▸ Task item: Would you please return all of the entries below exactly as shown?

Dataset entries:
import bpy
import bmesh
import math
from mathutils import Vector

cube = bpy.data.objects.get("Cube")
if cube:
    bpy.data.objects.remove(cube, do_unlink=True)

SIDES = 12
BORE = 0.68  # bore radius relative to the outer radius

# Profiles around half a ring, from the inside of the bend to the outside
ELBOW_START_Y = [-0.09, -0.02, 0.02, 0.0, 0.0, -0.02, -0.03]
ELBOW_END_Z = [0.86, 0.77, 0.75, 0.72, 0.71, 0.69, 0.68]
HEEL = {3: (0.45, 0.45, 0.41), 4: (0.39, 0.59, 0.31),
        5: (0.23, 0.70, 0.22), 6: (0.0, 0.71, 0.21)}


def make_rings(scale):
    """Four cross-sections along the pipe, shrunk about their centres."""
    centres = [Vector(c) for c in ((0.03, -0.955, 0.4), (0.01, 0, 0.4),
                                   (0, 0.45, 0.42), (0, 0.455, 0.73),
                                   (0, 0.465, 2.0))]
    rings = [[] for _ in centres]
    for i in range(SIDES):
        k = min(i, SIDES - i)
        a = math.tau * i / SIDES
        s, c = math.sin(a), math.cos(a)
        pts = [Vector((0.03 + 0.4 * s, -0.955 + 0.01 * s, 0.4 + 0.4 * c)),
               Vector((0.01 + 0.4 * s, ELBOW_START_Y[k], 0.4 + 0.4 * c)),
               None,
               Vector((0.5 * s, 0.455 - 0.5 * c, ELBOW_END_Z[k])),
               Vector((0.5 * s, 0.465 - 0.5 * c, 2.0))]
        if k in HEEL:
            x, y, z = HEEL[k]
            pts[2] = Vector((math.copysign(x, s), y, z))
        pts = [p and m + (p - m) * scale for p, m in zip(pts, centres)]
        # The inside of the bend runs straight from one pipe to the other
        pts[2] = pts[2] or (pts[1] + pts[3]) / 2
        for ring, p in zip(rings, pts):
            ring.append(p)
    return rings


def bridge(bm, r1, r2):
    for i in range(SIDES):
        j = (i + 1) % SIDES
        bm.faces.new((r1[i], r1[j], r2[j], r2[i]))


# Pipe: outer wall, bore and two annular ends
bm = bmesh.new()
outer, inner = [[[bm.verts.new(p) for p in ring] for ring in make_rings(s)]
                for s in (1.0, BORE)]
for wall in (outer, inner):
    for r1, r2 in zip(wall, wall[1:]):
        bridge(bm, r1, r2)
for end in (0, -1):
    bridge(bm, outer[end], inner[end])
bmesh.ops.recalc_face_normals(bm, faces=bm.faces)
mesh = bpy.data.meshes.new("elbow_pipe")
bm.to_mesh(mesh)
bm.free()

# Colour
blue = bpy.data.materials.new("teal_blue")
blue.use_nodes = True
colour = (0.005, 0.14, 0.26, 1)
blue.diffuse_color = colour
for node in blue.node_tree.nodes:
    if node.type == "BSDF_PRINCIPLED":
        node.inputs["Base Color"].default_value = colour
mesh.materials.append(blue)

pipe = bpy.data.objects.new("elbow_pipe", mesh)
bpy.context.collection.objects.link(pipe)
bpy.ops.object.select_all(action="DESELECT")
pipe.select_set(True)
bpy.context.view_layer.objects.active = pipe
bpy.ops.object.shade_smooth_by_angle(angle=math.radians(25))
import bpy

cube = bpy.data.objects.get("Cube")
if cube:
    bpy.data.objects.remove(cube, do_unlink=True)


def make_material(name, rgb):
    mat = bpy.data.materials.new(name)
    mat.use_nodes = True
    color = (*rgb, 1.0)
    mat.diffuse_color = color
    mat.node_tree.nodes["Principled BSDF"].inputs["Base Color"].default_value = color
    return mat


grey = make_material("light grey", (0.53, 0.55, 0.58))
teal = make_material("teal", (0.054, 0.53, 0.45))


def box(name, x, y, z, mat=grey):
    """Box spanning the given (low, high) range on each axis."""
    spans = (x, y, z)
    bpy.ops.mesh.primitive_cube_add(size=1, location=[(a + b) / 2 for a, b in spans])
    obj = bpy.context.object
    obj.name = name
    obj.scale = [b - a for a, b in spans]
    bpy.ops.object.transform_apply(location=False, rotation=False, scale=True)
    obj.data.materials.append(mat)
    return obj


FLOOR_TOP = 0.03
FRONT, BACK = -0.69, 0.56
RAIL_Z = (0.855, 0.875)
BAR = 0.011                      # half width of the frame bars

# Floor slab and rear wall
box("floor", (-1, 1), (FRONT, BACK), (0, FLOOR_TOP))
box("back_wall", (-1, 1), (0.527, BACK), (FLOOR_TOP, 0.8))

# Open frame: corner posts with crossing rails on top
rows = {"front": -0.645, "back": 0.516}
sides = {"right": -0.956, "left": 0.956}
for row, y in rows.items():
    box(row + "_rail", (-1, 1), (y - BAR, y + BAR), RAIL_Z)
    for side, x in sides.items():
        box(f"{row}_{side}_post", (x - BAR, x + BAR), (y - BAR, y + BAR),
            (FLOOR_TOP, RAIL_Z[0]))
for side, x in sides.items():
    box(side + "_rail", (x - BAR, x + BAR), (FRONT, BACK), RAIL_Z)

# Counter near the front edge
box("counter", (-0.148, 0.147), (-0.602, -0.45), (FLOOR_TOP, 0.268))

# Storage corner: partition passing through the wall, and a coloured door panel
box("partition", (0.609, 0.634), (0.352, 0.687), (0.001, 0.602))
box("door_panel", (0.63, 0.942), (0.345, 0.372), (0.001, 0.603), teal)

▸ Worked solution:
import bpy
import bmesh
import math
from mathutils import Vector

cube = bpy.data.objects.get("Cube")
if cube:
    bpy.data.objects.remove(cube, do_unlink=True)

SIDES = 12
BORE = 0.68  # bore radius relative to the outer radius

# Profiles around half a ring, from the inside of the bend to the outside
ELBOW_START_Y = [-0.09, -0.02, 0.02, 0.0, 0.0, -0.02, -0.03]
ELBOW_END_Z = [0.86, 0.77, 0.75, 0.72, 0.71, 0.69, 0.68]
HEEL = {3: (0.45, 0.45, 0.41), 4: (0.39, 0.59, 0.31),
        5: (0.23, 0.70, 0.22), 6: (0.0, 0.71, 0.21)}


def make_rings(scale):
    """Four cross-sections along the pipe, shrunk about their centres."""
    centres = [Vector(c) for c in ((0.03, -0.955, 0.4), (0.01, 0, 0.4),
                                   (0, 0.45, 0.42), (0, 0.455, 0.73),
                                   (0, 0.465, 2.0))]
    rings = [[] for _ in centres]
    for i in range(SIDES):
        k = min(i, SIDES - i)
        a = math.tau * i / SIDES
        s, c = math.sin(a), math.cos(a)
        pts = [Vector((0.03 + 0.4 * s, -0.955 + 0.01 * s, 0.4 + 0.4 * c)),
               Vector((0.01 + 0.4 * s, ELBOW_START_Y[k], 0.4 + 0.4 * c)),
               None,
               Vector((0.5 * s, 0.455 - 0.5 * c, ELBOW_END_Z[k])),
               Vector((0.5 * s, 0.465 - 0.5 * c, 2.0))]
        if k in HEEL:
            x, y, z = HEEL[k]
            pts[2] = Vector((math.copysign(x, s), y, z))
        pts = [p and m + (p - m) * scale for p, m in zip(pts, centres)]
        # The inside of the bend runs straight from one pipe to the other
        pts[2] = pts[2] or (pts[1] + pts[3]) / 2
        for ring, p in zip(rings, pts):
            ring.append(p)
    return rings


def bridge(bm, r1, r2):
    for i in range(SIDES):
        j = (i + 1) % SIDES
        bm.faces.new((r1[i], r1[j], r2[j], r2[i]))


# Pipe: outer wall, bore and two annular ends
bm = bmesh.new()
outer, inner = [[[bm.verts.new(p) for p in ring] for ring in make_rings(s)]
                for s in (1.0, BORE)]
for wall in (outer, inner):
    for r1, r2 in zip(wall, wall[1:]):
        bridge(bm, r1, r2)
for end in (0, -1):
    bridge(bm, outer[end], inner[end])
bmesh.ops.recalc_face_normals(bm, faces=bm.faces)
mesh = bpy.data.meshes.new("elbow_pipe")
bm.to_mesh(mesh)
bm.free()

# Colour
blue = bpy.data.materials.new("teal_blue")
blue.use_nodes = True
colour = (0.005, 0.14, 0.26, 1)
blue.diffuse_color = colour
for node in blue.node_tree.nodes:
    if node.type == "BSDF_PRINCIPLED":
        node.inputs["Base Color"].default_value = colour
mesh.materials.append(blue)

pipe = bpy.data.objects.new("elbow_pipe", mesh)
bpy.context.collection.objects.link(pipe)
bpy.ops.object.select_all(action="DESELECT")
pipe.select_set(True)
bpy.context.view_layer.objects.active = pipe
bpy.ops.object.shade_smooth_by_angle(angle=math.radians(25))
import bpy

cube = bpy.data.objects.get("Cube")
if cube:
    bpy.data.objects.remove(cube, do_unlink=True)


def make_material(name, rgb):
    mat = bpy.data.materials.new(name)
    mat.use_nodes = True
    color = (*rgb, 1.0)
    mat.diffuse_color = color
    mat.node_tree.nodes["Principled BSDF"].inputs["Base Color"].default_value = color
    return mat


grey = make_material("light grey", (0.53, 0.55, 0.58))
teal = make_material("teal", (0.054, 0.53, 0.45))


def box(name, x, y, z, mat=grey):
    """Box spanning the given (low, high) range on each axis."""
    spans = (x, y, z)
    bpy.ops.mesh.primitive_cube_add(size=1, location=[(a + b) / 2 for a, b in spans])
    obj = bpy.context.object
    obj.name = name
    obj.scale = [b - a for a, b in spans]
    bpy.ops.object.transform_apply(location=False, rotation=False, scale=True)
    obj.data.materials.append(mat)
    return obj


FLOOR_TOP = 0.03
FRONT, BACK = -0.69, 0.56
RAIL_Z = (0.855, 0.875)
BAR = 0.011                      # half width of the frame bars

# Floor slab and rear wall
box("floor", (-1, 1), (FRONT, BACK), (0, FLOOR_TOP))
box("back_wall", (-1, 1), (0.527, BACK), (FLOOR_TOP, 0.8))

# Open frame: corner posts with crossing rails on top
rows = {"front": -0.645, "back": 0.516}
sides = {"right": -0.956, "left": 0.956}
for row, y in rows.items():
    box(row + "_rail", (-1, 1), (y - BAR, y + BAR), RAIL_Z)
    for side, x in sides.items():
        box(f"{row}_{side}_post", (x - BAR, x + BAR), (y - BAR, y + BAR),
            (FLOOR_TOP, RAIL_Z[0]))
for side, x in sides.items():
    box(side + "_rail", (x - BAR, x + BAR), (FRONT, BACK), RAIL_Z)

# Counter near the front edge
box("counter", (-0.148, 0.147), (-0.602, -0.45), (FLOOR_TOP, 0.268))

# Storage corner: partition passing through the wall, and a coloured door panel
box("partition", (0.609, 0.634), (0.352, 0.687), (0.001, 0.602))
box("door_panel", (0.63, 0.942), (0.345, 0.372), (0.001, 0.603), teal)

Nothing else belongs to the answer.